### TRY IT
Repeat each record exactly as written, and drop any images.

### EXERCISE INPUT
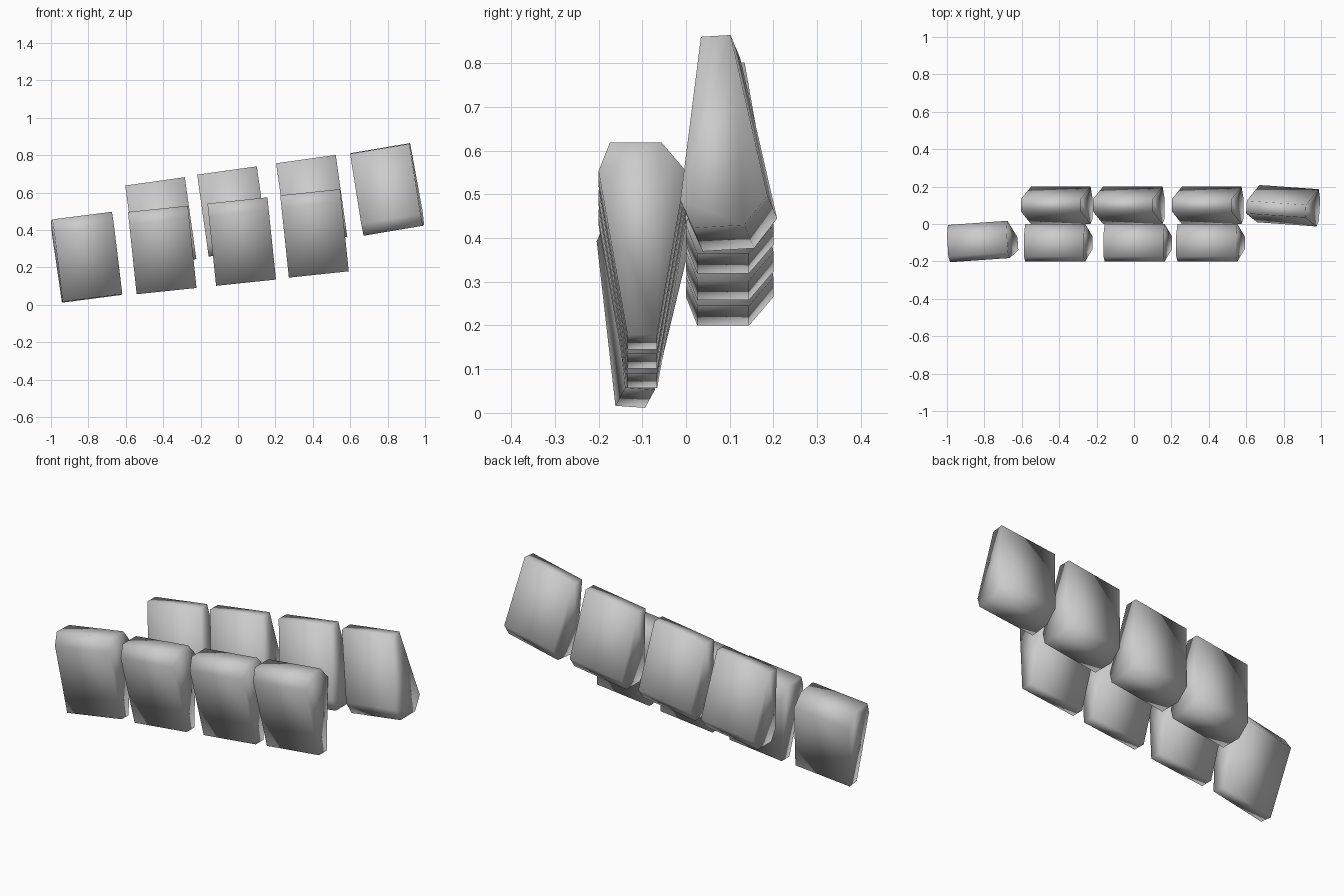
import bpy, bmesh
from math import radians
from mathutils import Euler

if "Cube" in bpy.data.objects:
    bpy.data.objects.remove(bpy.data.objects["Cube"])

WIDTH = 0.322
# Key cross-section (y, z): narrow tip at the bottom, chamfered broad end on top
PROFILE = [(-0.034, -0.221), (0.034, -0.221), (0.1, 0.155),
           (0.044, 0.221), (-0.074, 0.221), (-0.1, 0.155)]


def block(name, loc, roll, tilt, yaw, flip=1):
    """Extrude the wedge profile along x; flip=-1 points the tip upward."""
    bm = bmesh.new()
    verts = [bm.verts.new((-WIDTH / 2, y, z * flip)) for y, z in PROFILE]
    face = bm.faces.new(verts)
    ext = bmesh.ops.extrude_face_region(bm, geom=[face])
    moved = [g for g in ext["geom"] if isinstance(g, bmesh.types.BMVert)]
    bmesh.ops.translate(bm, vec=(WIDTH, 0, 0), verts=moved)
    bmesh.ops.recalc_face_normals(bm, faces=bm.faces)
    for f in bm.faces:
        f.smooth = True
    mesh = bpy.data.meshes.new(name)
    bm.to_mesh(mesh)
    bm.free()
    ob = bpy.data.objects.new(name, mesh)
    ob.location = loc
    ob.rotation_euler = Euler([radians(a) for a in (roll, -tilt, yaw)])
    bpy.context.collection.objects.link(ob)


# Front row, tips down; the outermost block is slightly twisted
block("front_block_1", (-0.809, -0.103, 0.253), -4, 7.3, 4)
for i, (x, z) in enumerate([(-0.405, 0.293), (0.02, 0.338), (0.409, 0.382)]):
    block(f"front_block_{i + 2}", (x, -0.1, z), 0, 6, 0)

# Back row, tips up; the outermost block is slightly twisted
for i, (x, z) in enumerate([(-0.413, 0.441), (-0.028, 0.499), (0.394, 0.56)]):
    block(f"back_block_{i + 1}", (x, 0.1, z), 0, 8, 0, -1)
block("back_block_4", (0.797, 0.09, 0.618), 3.5, 9.5, -4, -1)
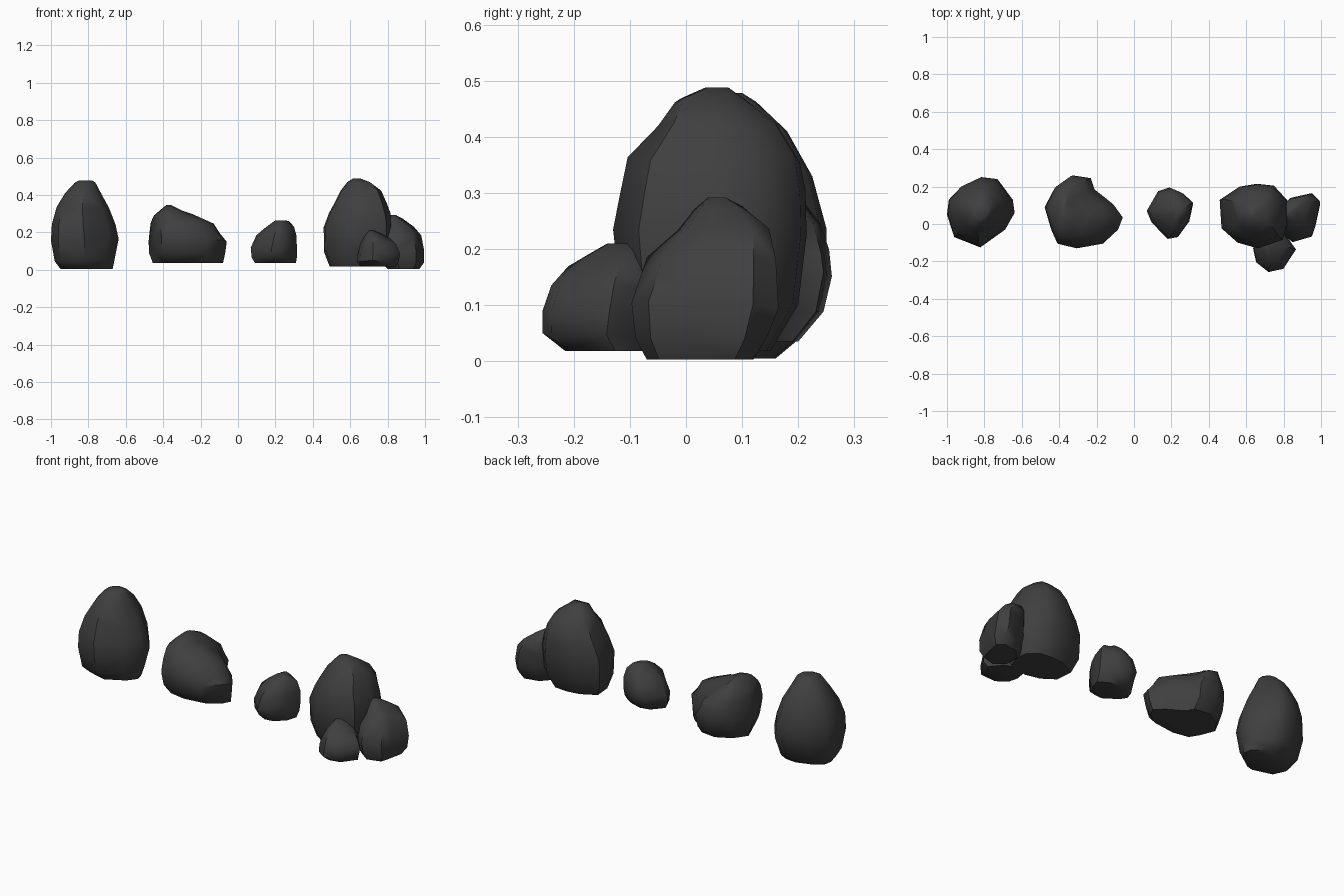
import bpy, bmesh, random

random.seed(4)


def rock(name, outline, levels, jitter=0.006):
    """Loft a plan outline through levels of (z, xmin, xmax, ymin, ymax)."""
    xs, ys = [p[0] for p in outline], [p[1] for p in outline]
    ax, ay = min(xs), min(ys)
    w, d = max(xs) - ax, max(ys) - ay
    bm = bmesh.new()
    rings = []
    for i, (z, x0, x1, y0, y1) in enumerate(levels):
        inner = 0 < i < len(levels) - 1
        ring = []
        for px, py in outline:
            dz = random.uniform(-jitter, jitter) if inner else 0
            ring.append(bm.verts.new((x0 + (px - ax) / w * (x1 - x0),
                                      y0 + (py - ay) / d * (y1 - y0), z + dz)))
        rings.append(ring)
    n = len(outline)
    for a, b in zip(rings, rings[1:]):
        for k in range(n):
            j = (k + 1) % n
            bm.faces.new((a[k], a[j], b[j], b[k]))
    bm.faces.new(rings[0])
    bm.faces.new(rings[-1])
    bmesh.ops.triangulate(bm, faces=[f for f in bm.faces if len(f.verts) == 4])
    bmesh.ops.recalc_face_normals(bm, faces=bm.faces)
    mesh = bpy.data.meshes.new(name)
    bm.to_mesh(mesh)
    bm.free()
    ob = bpy.data.objects.new(name, mesh)
    bpy.context.collection.objects.link(ob)
    mat = bpy.data.materials.get("dark_stone") or bpy.data.materials.new("dark_stone")
    mat.diffuse_color = (0.05, 0.05, 0.05, 1)
    mesh.materials.append(mat)
    bpy.ops.object.select_all(action='DESELECT')
    ob.select_set(True)
    bpy.context.view_layer.objects.active = ob
    bpy.ops.object.shade_smooth_by_angle(angle=0.8)


# tall boulder on the left
rock("tall_boulder",
     [(-.81, .25), (-.92, .2), (-.985, .13), (-.995, .05), (-.957, -.07),
      (-.82, -.125), (-.69, -.03), (-.64, .06), (-.65, .13), (-.73, .24)],
     [(.005, -.95, -.67, -.05, .16), (.05, -.98, -.66, -.1, .21),
      (.16, -1, -.638, -.125, .25), (.24, -.995, -.655, -.12, .25),
      (.33, -.97, -.69, -.085, .225), (.41, -.925, -.73, -.04, .18),
      (.465, -.875, -.76, .0, .125), (.478, -.85, -.78, .03, .1)])

# wide sloping boulder
rock("sloping_boulder",
     [(-.326, .26), (-.42, .195), (-.475, .09), (-.44, -.03), (-.406, -.105),
      (-.305, -.13), (-.165, -.105), (-.085, -.03), (-.06, .035),
      (-.11, .105), (-.21, .185), (-.23, .245)],
     [(.035, -.455, -.08, -.06, .2), (.09, -.475, -.068, -.11, .245),
      (.155, -.478, -.06, -.13, .26), (.2, -.473, -.1, -.125, .255),
      (.25, -.466, -.13, -.11, .24), (.295, -.45, -.245, -.07, .2),
      (.325, -.415, -.31, -.02, .15), (.345, -.385, -.355, .03, .1)])

# small loose stone
rock("small_stone",
     [(.19, .195), (.13, .175), (.07, .07), (.095, .01), (.18, -.08),
      (.235, -.07), (.295, .013), (.315, .115), (.26, .165)],
     [(.037, .09, .31, -.03, .13), (.07, .073, .315, -.07, .175),
      (.115, .068, .315, -.08, .195), (.18, .098, .312, -.065, .19),
      (.225, .14, .3, -.02, .16), (.255, .18, .272, .02, .12),
      (.264, .2, .25, .04, .095)])

# large boulder of the group
rock("group_large_boulder",
     [(.46, .13), (.47, -.02), (.556, -.095), (.663, -.125), (.797, -.08),
      (.83, .035), (.82, .13), (.75, .205), (.66, .215), (.567, .2)],
     [(.018, .49, .79, -.07, .15), (.1, .46, .82, -.115, .2),
      (.23, .458, .828, -.13, .215), (.3, .485, .815, -.118, .213),
      (.36, .515, .795, -.104, .203), (.42, .548, .765, -.05, .165),
      (.465, .585, .715, -.02, .11), (.488, .615, .655, .035, .075)])

# medium rock leaning on its right
rock("group_medium_rock",
     [(.95, .165), (.835, .14), (.76, .06), (.77, -.04), (.845, -.095),
      (.95, -.065), (.97, 0), (.995, .12)],
     [(.003, .8, .97, -.07, .12), (.04, .775, .995, -.09, .145),
      (.1, .765, .995, -.097, .165), (.18, .765, .98, -.07, .16),
      (.235, .775, .94, -.015, .148), (.272, .79, .88, .015, .11),
      (.292, .805, .845, .04, .07)])

# small rock in front of the group
rock("group_front_rock",
     [(.647, -.125), (.663, -.2), (.727, -.253), (.8, -.237), (.866, -.135),
      (.807, -.05), (.72, -.02), (.66, -.05)],
     [(.018, .655, .845, -.215, -.04), (.045, .637, .86, -.256, -.03),
      (.085, .64, .866, -.256, -.02), (.13, .652, .845, -.24, -.02),
      (.165, .668, .81, -.21, -.03), (.193, .685, .76, -.175, -.04),
      (.21, .7, .725, -.14, -.07)])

### COMPLETED EXERCISE
import bpy, bmesh
from math import radians
from mathutils import Euler

if "Cube" in bpy.data.objects:
    bpy.data.objects.remove(bpy.data.objects["Cube"])

WIDTH = 0.322
# Key cross-section (y, z): narrow tip at the bottom, chamfered broad end on top
PROFILE = [(-0.034, -0.221), (0.034, -0.221), (0.1, 0.155),
           (0.044, 0.221), (-0.074, 0.221), (-0.1, 0.155)]


def block(name, loc, roll, tilt, yaw, flip=1):
    """Extrude the wedge profile along x; flip=-1 points the tip upward."""
    bm = bmesh.new()
    verts = [bm.verts.new((-WIDTH / 2, y, z * flip)) for y, z in PROFILE]
    face = bm.faces.new(verts)
    ext = bmesh.ops.extrude_face_region(bm, geom=[face])
    moved = [g for g in ext["geom"] if isinstance(g, bmesh.types.BMVert)]
    bmesh.ops.translate(bm, vec=(WIDTH, 0, 0), verts=moved)
    bmesh.ops.recalc_face_normals(bm, faces=bm.faces)
    for f in bm.faces:
        f.smooth = True
    mesh = bpy.data.meshes.new(name)
    bm.to_mesh(mesh)
    bm.free()
    ob = bpy.data.objects.new(name, mesh)
    ob.location = loc
    ob.rotation_euler = Euler([radians(a) for a in (roll, -tilt, yaw)])
    bpy.context.collection.objects.link(ob)


# Front row, tips down; the outermost block is slightly twisted
block("front_block_1", (-0.809, -0.103, 0.253), -4, 7.3, 4)
for i, (x, z) in enumerate([(-0.405, 0.293), (0.02, 0.338), (0.409, 0.382)]):
    block(f"front_block_{i + 2}", (x, -0.1, z), 0, 6, 0)

# Back row, tips up; the outermost block is slightly twisted
for i, (x, z) in enumerate([(-0.413, 0.441), (-0.028, 0.499), (0.394, 0.56)]):
    block(f"back_block_{i + 1}", (x, 0.1, z), 0, 8, 0, -1)
block("back_block_4", (0.797, 0.09, 0.618), 3.5, 9.5, -4, -1)
import bpy, bmesh, random

random.seed(4)


def rock(name, outline, levels, jitter=0.006):
    """Loft a plan outline through levels of (z, xmin, xmax, ymin, ymax)."""
    xs, ys = [p[0] for p in outline], [p[1] for p in outline]
    ax, ay = min(xs), min(ys)
    w, d = max(xs) - ax, max(ys) - ay
    bm = bmesh.new()
    rings = []
    for i, (z, x0, x1, y0, y1) in enumerate(levels):
        inner = 0 < i < len(levels) - 1
        ring = []
        for px, py in outline:
            dz = random.uniform(-jitter, jitter) if inner else 0
            ring.append(bm.verts.new((x0 + (px - ax) / w * (x1 - x0),
                                      y0 + (py - ay) / d * (y1 - y0), z + dz)))
        rings.append(ring)
    n = len(outline)
    for a, b in zip(rings, rings[1:]):
        for k in range(n):
            j = (k + 1) % n
            bm.faces.new((a[k], a[j], b[j], b[k]))
    bm.faces.new(rings[0])
    bm.faces.new(rings[-1])
    bmesh.ops.triangulate(bm, faces=[f for f in bm.faces if len(f.verts) == 4])
    bmesh.ops.recalc_face_normals(bm, faces=bm.faces)
    mesh = bpy.data.meshes.new(name)
    bm.to_mesh(mesh)
    bm.free()
    ob = bpy.data.objects.new(name, mesh)
    bpy.context.collection.objects.link(ob)
    mat = bpy.data.materials.get("dark_stone") or bpy.data.materials.new("dark_stone")
    mat.diffuse_color = (0.05, 0.05, 0.05, 1)
    mesh.materials.append(mat)
    bpy.ops.object.select_all(action='DESELECT')
    ob.select_set(True)
    bpy.context.view_layer.objects.active = ob
    bpy.ops.object.shade_smooth_by_angle(angle=0.8)


# tall boulder on the left
rock("tall_boulder",
     [(-.81, .25), (-.92, .2), (-.985, .13), (-.995, .05), (-.957, -.07),
      (-.82, -.125), (-.69, -.03), (-.64, .06), (-.65, .13), (-.73, .24)],
     [(.005, -.95, -.67, -.05, .16), (.05, -.98, -.66, -.1, .21),
      (.16, -1, -.638, -.125, .25), (.24, -.995, -.655, -.12, .25),
      (.33, -.97, -.69, -.085, .225), (.41, -.925, -.73, -.04, .18),
      (.465, -.875, -.76, .0, .125), (.478, -.85, -.78, .03, .1)])

# wide sloping boulder
rock("sloping_boulder",
     [(-.326, .26), (-.42, .195), (-.475, .09), (-.44, -.03), (-.406, -.105),
      (-.305, -.13), (-.165, -.105), (-.085, -.03), (-.06, .035),
      (-.11, .105), (-.21, .185), (-.23, .245)],
     [(.035, -.455, -.08, -.06, .2), (.09, -.475, -.068, -.11, .245),
      (.155, -.478, -.06, -.13, .26), (.2, -.473, -.1, -.125, .255),
      (.25, -.466, -.13, -.11, .24), (.295, -.45, -.245, -.07, .2),
      (.325, -.415, -.31, -.02, .15), (.345, -.385, -.355, .03, .1)])

# small loose stone
rock("small_stone",
     [(.19, .195), (.13, .175), (.07, .07), (.095, .01), (.18, -.08),
      (.235, -.07), (.295, .013), (.315, .115), (.26, .165)],
     [(.037, .09, .31, -.03, .13), (.07, .073, .315, -.07, .175),
      (.115, .068, .315, -.08, .195), (.18, .098, .312, -.065, .19),
      (.225, .14, .3, -.02, .16), (.255, .18, .272, .02, .12),
      (.264, .2, .25, .04, .095)])

# large boulder of the group
rock("group_large_boulder",
     [(.46, .13), (.47, -.02), (.556, -.095), (.663, -.125), (.797, -.08),
      (.83, .035), (.82, .13), (.75, .205), (.66, .215), (.567, .2)],
     [(.018, .49, .79, -.07, .15), (.1, .46, .82, -.115, .2),
      (.23, .458, .828, -.13, .215), (.3, .485, .815, -.118, .213),
      (.36, .515, .795, -.104, .203), (.42, .548, .765, -.05, .165),
      (.465, .585, .715, -.02, .11), (.488, .615, .655, .035, .075)])

# medium rock leaning on its right
rock("group_medium_rock",
     [(.95, .165), (.835, .14), (.76, .06), (.77, -.04), (.845, -.095),
      (.95, -.065), (.97, 0), (.995, .12)],
     [(.003, .8, .97, -.07, .12), (.04, .775, .995, -.09, .145),
      (.1, .765, .995, -.097, .165), (.18, .765, .98, -.07, .16),
      (.235, .775, .94, -.015, .148), (.272, .79, .88, .015, .11),
      (.292, .805, .845, .04, .07)])

# small rock in front of the group
rock("group_front_rock",
     [(.647, -.125), (.663, -.2), (.727, -.253), (.8, -.237), (.866, -.135),
      (.807, -.05), (.72, -.02), (.66, -.05)],
     [(.018, .655, .845, -.215, -.04), (.045, .637, .86, -.256, -.03),
      (.085, .64, .866, -.256, -.02), (.13, .652, .845, -.24, -.02),
      (.165, .668, .81, -.21, -.03), (.193, .685, .76, -.175, -.04),
      (.21, .7, .725, -.14, -.07)])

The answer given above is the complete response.